A faithful copy of all the data is the goal; omit the pictures.

● INPUT FOR THIS TASK
◆ ◆ ◆
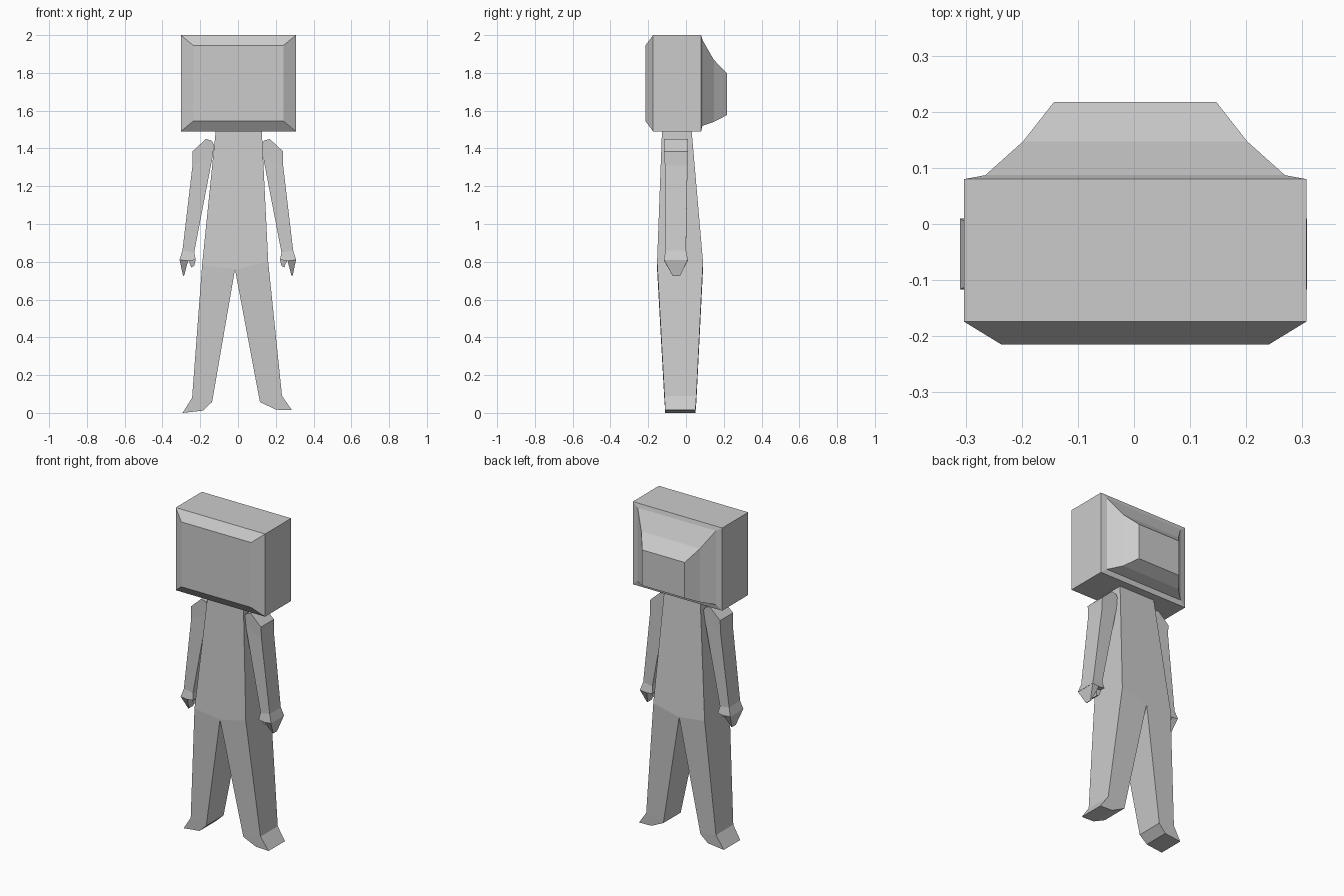
import bpy, bmesh
from collections import Counter

if "Cube" in bpy.data.objects:
    bpy.data.objects.remove(bpy.data.objects["Cube"])


def finish(name, bm):
    bmesh.ops.recalc_face_normals(bm, faces=bm.faces)
    mesh = bpy.data.meshes.new(name)
    bm.to_mesh(mesh)
    bm.free()
    ob = bpy.data.objects.new(name, mesh)
    bpy.context.collection.objects.link(ob)
    return ob


def slab(name, points, panels, mirror=False, centre=-0.001):
    """Front outline points (x, z, y_front, y_back) joined by panels, closed all round."""
    bm = bmesh.new()
    front = [bm.verts.new((x, a, z)) for x, z, a, b in points]
    back = [bm.verts.new((x, b, z)) for x, z, a, b in points]
    edges = [(p[i], p[(i + 1) % len(p)]) for p in panels for i in range(len(p))]
    uses = Counter(frozenset(e) for e in edges)
    for p in panels:
        bm.faces.new([front[i] for i in p])
        bm.faces.new([back[i] for i in reversed(p)])
    for a, b in edges:
        if uses[frozenset((a, b))] == 1:
            bm.faces.new((front[b], front[a], back[a], back[b]))
    if mirror:
        copy = bmesh.ops.duplicate(bm, geom=bm.verts[:] + bm.edges[:] + bm.faces[:])
        for v in copy["geom"]:
            if isinstance(v, bmesh.types.BMVert):
                v.co.x = 2 * centre - v.co.x
    return finish(name, bm)


def ring_loft(name, rings, cx):
    """Rectangles (y, half_width, z_low, z_high) joined from front to back."""
    bm = bmesh.new()
    loops = [[bm.verts.new((cx + sx * w, y, z)) for sx, z in
              ((-1, lo), (1, lo), (1, hi), (-1, hi))] for y, w, lo, hi in rings]
    bm.faces.new(loops[0])
    bm.faces.new(loops[-1])
    for r, s in zip(loops, loops[1:]):
        for i in range(4):
            j = (i + 1) % 4
            bm.faces.new((r[i], r[j], s[j], s[i]))
    return finish(name, bm)


# Monitor-shaped head: bevelled screen, box, tapering rear housing
ring_loft("monitor_head", [
    (-0.215, 0.238, 1.545, 1.945),
    (-0.174, 0.305, 1.49, 2.0),
    (0.08, 0.305, 1.49, 2.0),
    (0.087, 0.267, 1.52, 1.975),
    (0.147, 0.20, 1.54, 1.87),
    (0.217, 0.145, 1.577, 1.797)], 0.002)

# Torso and legs in one skin
hip, ankle, sole = (-0.153, 0.09), (-0.114, 0.055), (-0.11, 0.05)
slab("torso_and_legs", [
    (-0.118, 1.492, -0.127, 0.03), (0.126, 1.492, -0.127, 0.03),
    (0.16, 0.80, *hip), (-0.016, 0.76, *hip), (-0.19, 0.783, *hip),
    (0.233, 0.09, *ankle), (0.116, 0.058, *ankle),
    (0.286, 0.014, *sole), (0.20, 0.017, *sole),
    (-0.243, 0.08, *ankle), (-0.137, 0.058, *ankle),
    (-0.293, 0.0, *sole), (-0.185, 0.012, *sole)],
    [(0, 1, 2, 3, 4), (3, 2, 5, 6), (6, 5, 7, 8),
     (4, 3, 10, 9), (9, 10, 12, 11)])

# Arms with rounded shoulders and flared cuffs
sh, mid, wr, cuff = (-0.116, 0.01), (-0.112, 0.008), (-0.108, 0.0), (-0.117, 0.01)
slab("arms", [
    (0.125, 1.42, *sh), (0.138, 1.442, *sh), (0.168, 1.45, *sh), (0.238, 1.385, *sh),
    (0.132, 1.36, *mid), (0.239, 1.31, *mid),
    (0.23, 0.85, *wr), (0.292, 0.86, *wr),
    (0.222, 0.81, *cuff), (0.262, 0.805, *cuff), (0.308, 0.81, *cuff)],
    [(0, 1, 2, 3, 5, 4), (4, 5, 7, 6), (6, 7, 10, 9, 8)], mirror=True)

# Pointed fingers and curled thumbs
slab("fingers", [
    (0.262, 0.807, *cuff), (0.307, 0.81, *cuff),
    (0.289, 0.725, -0.07, -0.032), (0.283, 0.727, -0.07, -0.032)],
    [(0, 1, 2, 3)], mirror=True)
slab("thumbs", [
    (0.222, 0.81, -0.09, -0.02), (0.262, 0.807, -0.09, -0.02),
    (0.25, 0.785, -0.085, -0.025), (0.246, 0.77, -0.08, -0.03),
    (0.23, 0.778, -0.085, -0.025)],
    [(0, 1, 2, 3, 4)], mirror=True)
◆ ◆ ◆
● RESULT OF THE EXERCISE
import bpy, bmesh
from collections import Counter

if "Cube" in bpy.data.objects:
    bpy.data.objects.remove(bpy.data.objects["Cube"])


def finish(name, bm):
    bmesh.ops.recalc_face_normals(bm, faces=bm.faces)
    mesh = bpy.data.meshes.new(name)
    bm.to_mesh(mesh)
    bm.free()
    ob = bpy.data.objects.new(name, mesh)
    bpy.context.collection.objects.link(ob)
    return ob


def slab(name, points, panels, mirror=False, centre=-0.001):
    """Front outline points (x, z, y_front, y_back) joined by panels, closed all round."""
    bm = bmesh.new()
    front = [bm.verts.new((x, a, z)) for x, z, a, b in points]
    back = [bm.verts.new((x, b, z)) for x, z, a, b in points]
    edges = [(p[i], p[(i + 1) % len(p)]) for p in panels for i in range(len(p))]
    uses = Counter(frozenset(e) for e in edges)
    for p in panels:
        bm.faces.new([front[i] for i in p])
        bm.faces.new([back[i] for i in reversed(p)])
    for a, b in edges:
        if uses[frozenset((a, b))] == 1:
            bm.faces.new((front[b], front[a], back[a], back[b]))
    if mirror:
        copy = bmesh.ops.duplicate(bm, geom=bm.verts[:] + bm.edges[:] + bm.faces[:])
        for v in copy["geom"]:
            if isinstance(v, bmesh.types.BMVert):
                v.co.x = 2 * centre - v.co.x
    return finish(name, bm)


def ring_loft(name, rings, cx):
    """Rectangles (y, half_width, z_low, z_high) joined from front to back."""
    bm = bmesh.new()
    loops = [[bm.verts.new((cx + sx * w, y, z)) for sx, z in
              ((-1, lo), (1, lo), (1, hi), (-1, hi))] for y, w, lo, hi in rings]
    bm.faces.new(loops[0])
    bm.faces.new(loops[-1])
    for r, s in zip(loops, loops[1:]):
        for i in range(4):
            j = (i + 1) % 4
            bm.faces.new((r[i], r[j], s[j], s[i]))
    return finish(name, bm)


# Monitor-shaped head: bevelled screen, box, tapering rear housing
ring_loft("monitor_head", [
    (-0.215, 0.238, 1.545, 1.945),
    (-0.174, 0.305, 1.49, 2.0),
    (0.08, 0.305, 1.49, 2.0),
    (0.087, 0.267, 1.52, 1.975),
    (0.147, 0.20, 1.54, 1.87),
    (0.217, 0.145, 1.577, 1.797)], 0.002)

# Torso and legs in one skin
hip, ankle, sole = (-0.153, 0.09), (-0.114, 0.055), (-0.11, 0.05)
slab("torso_and_legs", [
    (-0.118, 1.492, -0.127, 0.03), (0.126, 1.492, -0.127, 0.03),
    (0.16, 0.80, *hip), (-0.016, 0.76, *hip), (-0.19, 0.783, *hip),
    (0.233, 0.09, *ankle), (0.116, 0.058, *ankle),
    (0.286, 0.014, *sole), (0.20, 0.017, *sole),
    (-0.243, 0.08, *ankle), (-0.137, 0.058, *ankle),
    (-0.293, 0.0, *sole), (-0.185, 0.012, *sole)],
    [(0, 1, 2, 3, 4), (3, 2, 5, 6), (6, 5, 7, 8),
     (4, 3, 10, 9), (9, 10, 12, 11)])

# Arms with rounded shoulders and flared cuffs
sh, mid, wr, cuff = (-0.116, 0.01), (-0.112, 0.008), (-0.108, 0.0), (-0.117, 0.01)
slab("arms", [
    (0.125, 1.42, *sh), (0.138, 1.442, *sh), (0.168, 1.45, *sh), (0.238, 1.385, *sh),
    (0.132, 1.36, *mid), (0.239, 1.31, *mid),
    (0.23, 0.85, *wr), (0.292, 0.86, *wr),
    (0.222, 0.81, *cuff), (0.262, 0.805, *cuff), (0.308, 0.81, *cuff)],
    [(0, 1, 2, 3, 5, 4), (4, 5, 7, 6), (6, 7, 10, 9, 8)], mirror=True)

# Pointed fingers and curled thumbs
slab("fingers", [
    (0.262, 0.807, *cuff), (0.307, 0.81, *cuff),
    (0.289, 0.725, -0.07, -0.032), (0.283, 0.727, -0.07, -0.032)],
    [(0, 1, 2, 3)], mirror=True)
slab("thumbs", [
    (0.222, 0.81, -0.09, -0.02), (0.262, 0.807, -0.09, -0.02),
    (0.25, 0.785, -0.085, -0.025), (0.246, 0.77, -0.08, -0.03),
    (0.23, 0.778, -0.085, -0.025)],
    [(0, 1, 2, 3, 4)], mirror=True)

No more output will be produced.